"The recent developments in the entertainment industry, with the migration to media streaming, offers great potential for increased entertainment consumption and an opportunity for artists to further promote their music," according to a statement from Jay Z's Project Panther.
Streaming Media OS, which owns 76 percent of the Aspiro brand, is expected to accept the deal - and helps Jay Z jump into the competitive, yet lucrative streaming music business. The streaming music business is booming - and while companies like Pandora and may struggle to create long-lasting revenue - it could make for a wise investment for Jay Z.
It looks like Microsoft will be a minority investor in a new round of funding for Cyanogen, shelling up $70 million for the company that makes its money making custom versions of Google's mobile OS, Android.
The Wall Street Journal is reporting that other companies and investors could jump in, throwing their hats into the ring for investment into Cyanogen, something that would take parts of Android's dominance away from Google. But with Microsoft sitting in the corner with its own mobile OS in Windows Phone, this is an interesting turn for the Redmond-based software giant.
With a market share of around 3%, Microsoft needs to claw some of that mobile OS market share away from Android and get people using its Windows Phone platform. Something we could see Microsoft do with an investment into Cyanogen is bake its Bing search engine into it, something that can't be done on an Android-based smartphone.
Google has posted both its Q4 and full year 2014 results, where we see the Mountain View-based giant raking in an impressive $66 billion for the year. This is up 19% from 2013, with its Q4 2014 seeing revenues reach $18.1 billion, up 15% year-over-year.
The company said that its Google-owned sites saw $12.43 billion in revenues for Q4 2014 which is up 18%, while its partner sites pulled $3.72 billion in revenue, up 6%. When it came to revenues secured outside of the United States, Google saw 56% of its total revenue made outside the US. The UK for example, made up 9% of its revenues. Google added an additional 2000 employees to its roster in Q4, too.

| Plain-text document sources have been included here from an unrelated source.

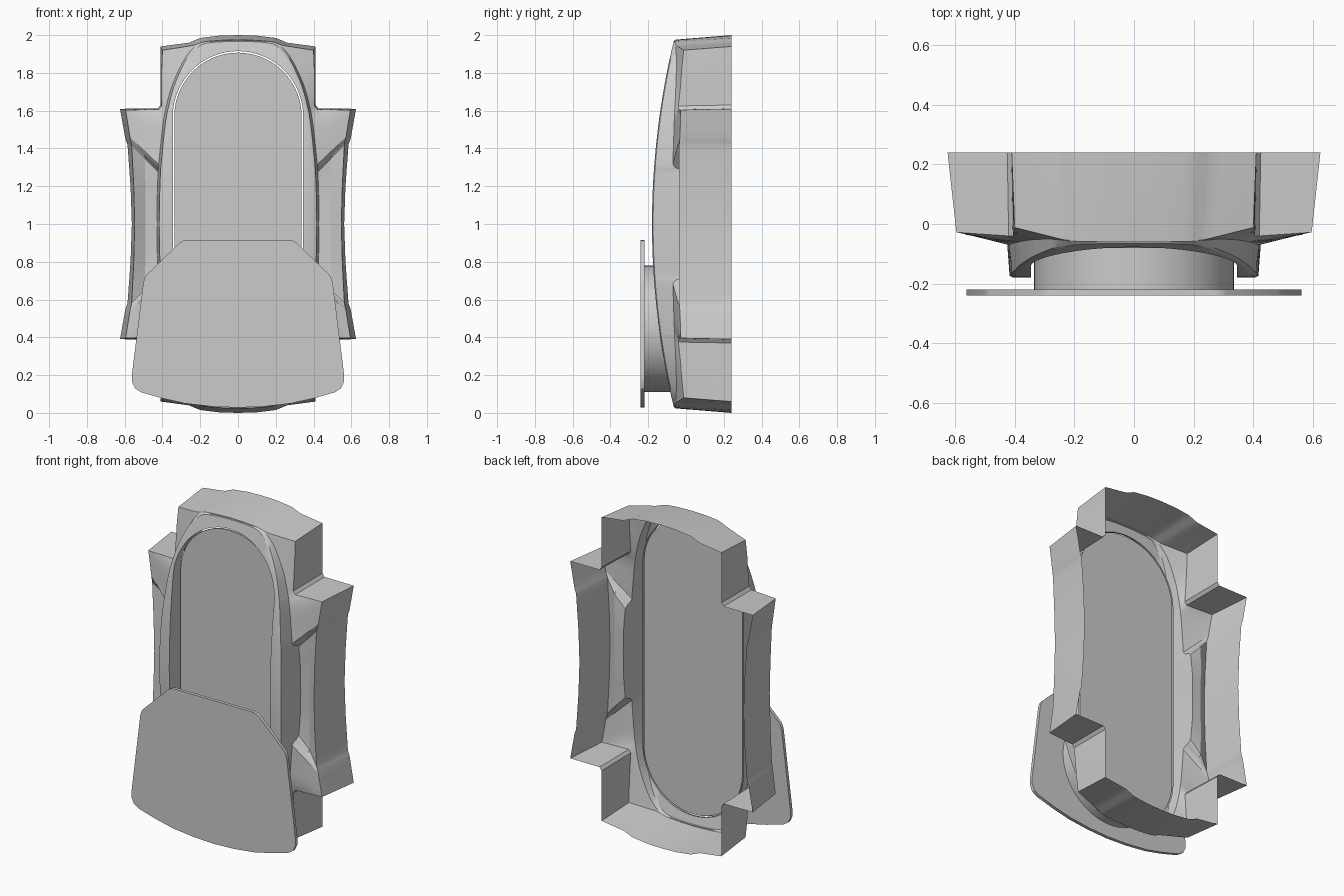
import bpy, bmesh, math
from mathutils import Vector

if "Cube" in bpy.data.objects:
    bpy.data.objects.remove(bpy.data.objects["Cube"])

# One quarter of the shell, top centre to mid side. h = height above z = 1.
# rim x,h | rim base y | outer front edge x,h,y | back edge x,h
ROWS = [
    (0, .975, -.060, 0, .975, -.060, 0, 1.0),
    (.10, .972, -.060, .10, .972, -.060, .10, .997),
    (.19, .962, -.058, .19, .962, -.058, .20, .985),
    (.235, .935, -.055, .24, .945, -.052, .26, .96),
    (.285, .87, -.050, .40, .92, -.012, .41, .94),
    (.33, .78, -.052, .404, .82, -.022, .41, .83),
    (.36, .70, -.055, .405, .72, -.030, .41, .72),
    (.385, .60, -.060, .406, .625, -.040, .411, .63),
    (.390, .575, -.061, .42, .606, -.040, .425, .611),
    (.402, .49, -.064, .595, .604, -.028, .625, .61),
    (.420, .315, -.070, .572, .46, -.032, .596, .45),
    (.423, .275, -.010, .563, .42, -.036, .585, .42),
    (.428, .14, .000, .552, .20, -.038, .569, .20),
    (.430, 0, .000, .547, 0, -.038, .562, 0),
]
R, ARC_H = .345, .57
STEPS = 4


def rim_y(h):
    return -.18 + .115 * (h / .97) ** 2


def spline(a, b, c, d, t):
    return .5 * (2*b + (c-a)*t + (2*a-5*b+4*c-d)*t*t + (3*b-a-3*c+d)*t**3)


def on_oval(x, h, r):
    if h <= ARC_H:
        return r, h
    d = Vector((x, h - ARC_H)).normalized() * r
    return d.x, ARC_H + d.y


def smooth(obj, angle=30):
    bpy.ops.object.select_all(action='DESELECT')
    obj.select_set(True)
    bpy.context.view_layer.objects.active = obj
    bpy.ops.object.shade_smooth_by_angle(angle=math.radians(angle))


def new_object(name, bm):
    mesh = bpy.data.meshes.new(name)
    bm.to_mesh(mesh)
    bm.free()
    obj = bpy.data.objects.new(name, mesh)
    bpy.context.collection.objects.link(obj)
    return obj


def section(row):
    """Points from the oval opening, over the rim and out to the back edge."""
    rx, rh, by, fx, fh, fy, ox, oh = row
    ix, ih = on_oval(rx, rh, R)
    sx, sh = rx * .97, rh * .995
    channel = max(0, min(1, (by + .07) / .06)) if rh < .32 else 0
    my = (by + fy) / 2 + .018 * channel
    return [(ix, -.068, ih), (ix, rim_y(ih), ih),
            (sx * .97, rim_y(sh), sh * .997),
            (sx, rim_y(sh) + .006, sh),
            (rx, by, rh), ((rx + fx) / 2, my, (rh + fh) / 2),
            (fx, fy, fh), (fx + (ox - fx) * .06, fy + .012, fh + (oh - fh) * .06),
            (ox, .24, oh)]


# Shell: quarter surface mirrored left-right and top-bottom
samples = []
for i in range(len(ROWS) - 1):
    p, q = ROWS[i], ROWS[i + 1]
    before = ROWS[max(i - 1, 0)]
    after = ROWS[min(i + 2, len(ROWS) - 1)]
    for s in range(STEPS):
        t = s / STEPS
        r = [a + (b - a) * t for a, b in zip(p, q)]
        for k in (0, 1):
            r[k] = spline(before[k], p[k], q[k], after[k], t)
        if i < 2:
            r[3], r[4] = r[0], r[1]
        samples.append(r)
samples.append(list(ROWS[-1]))

bm = bmesh.new()
grid = [[bm.verts.new(c) for c in section(r)] for r in samples]
for a, b in zip(grid, grid[1:]):
    for j in range(len(a) - 1):
        bm.faces.new((a[j], a[j + 1], b[j + 1], b[j]))
bmesh.ops.remove_doubles(bm, verts=bm.verts, dist=.0003)
bmesh.ops.recalc_face_normals(bm, faces=bm.faces)
if sum(f.normal.y * f.calc_area() for f in bm.faces) > 0:
    bmesh.ops.reverse_faces(bm, faces=bm.faces)
shell = new_object("body_shell", bm)
shell.location.z = 1
mirror = shell.modifiers.new("mirror", 'MIRROR')
mirror.use_axis = (True, False, True)
mirror.merge_threshold = .001
smooth(shell)


def slab(name, outline, y0, y1):
    """Extrude a closed x,z outline between two depths."""
    bm = bmesh.new()
    face = bm.faces.new([bm.verts.new((x, y0, z)) for x, z in outline])
    ext = bmesh.ops.extrude_face_region(bm, geom=[face])
    for v in ext['geom']:
        if isinstance(v, bmesh.types.BMVert):
            v.co.y = y1
    bmesh.ops.recalc_face_normals(bm, faces=bm.faces)
    obj = new_object(name, bm)
    smooth(obj)
    return obj


# Recessed oval panel
arc = [math.pi * i / 40 for i in range(41)]
oval = [(.337 * math.cos(a), 1 + ARC_H + .337 * math.sin(a)) for a in arc]
oval += [(-x, 2 - z) for x, z in oval]
slab("oval_panel", oval, -.080, -.070)

# Round post carrying the front plate
ring = [math.tau * i / 64 for i in range(64)]
slab("round_post", [(.335 * math.cos(a), .445 + .335 * math.sin(a)) for a in ring],
     -.222, -.078)

# Front plate with angled shoulders and a bowed lower edge
half = [(.27, .915), (.29, .912), (.31, .90), (.485, .73), (.496, .71),
        (.502, .685), (.562, .20), (.561, .165), (.545, .13), (.515, .11),
        (.40, .077), (.28, .05), (.14, .034)]
plate = half + [(0, .028)] + [(-x, z) for x, z in reversed(half)]
slab("front_plate", plate, -.24, -.22)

Comparing this to Apple, which made $74.6 billion for Q4 2014, more than Google's entire full year revenue, these results are great, but don't touch Apple in the slightest.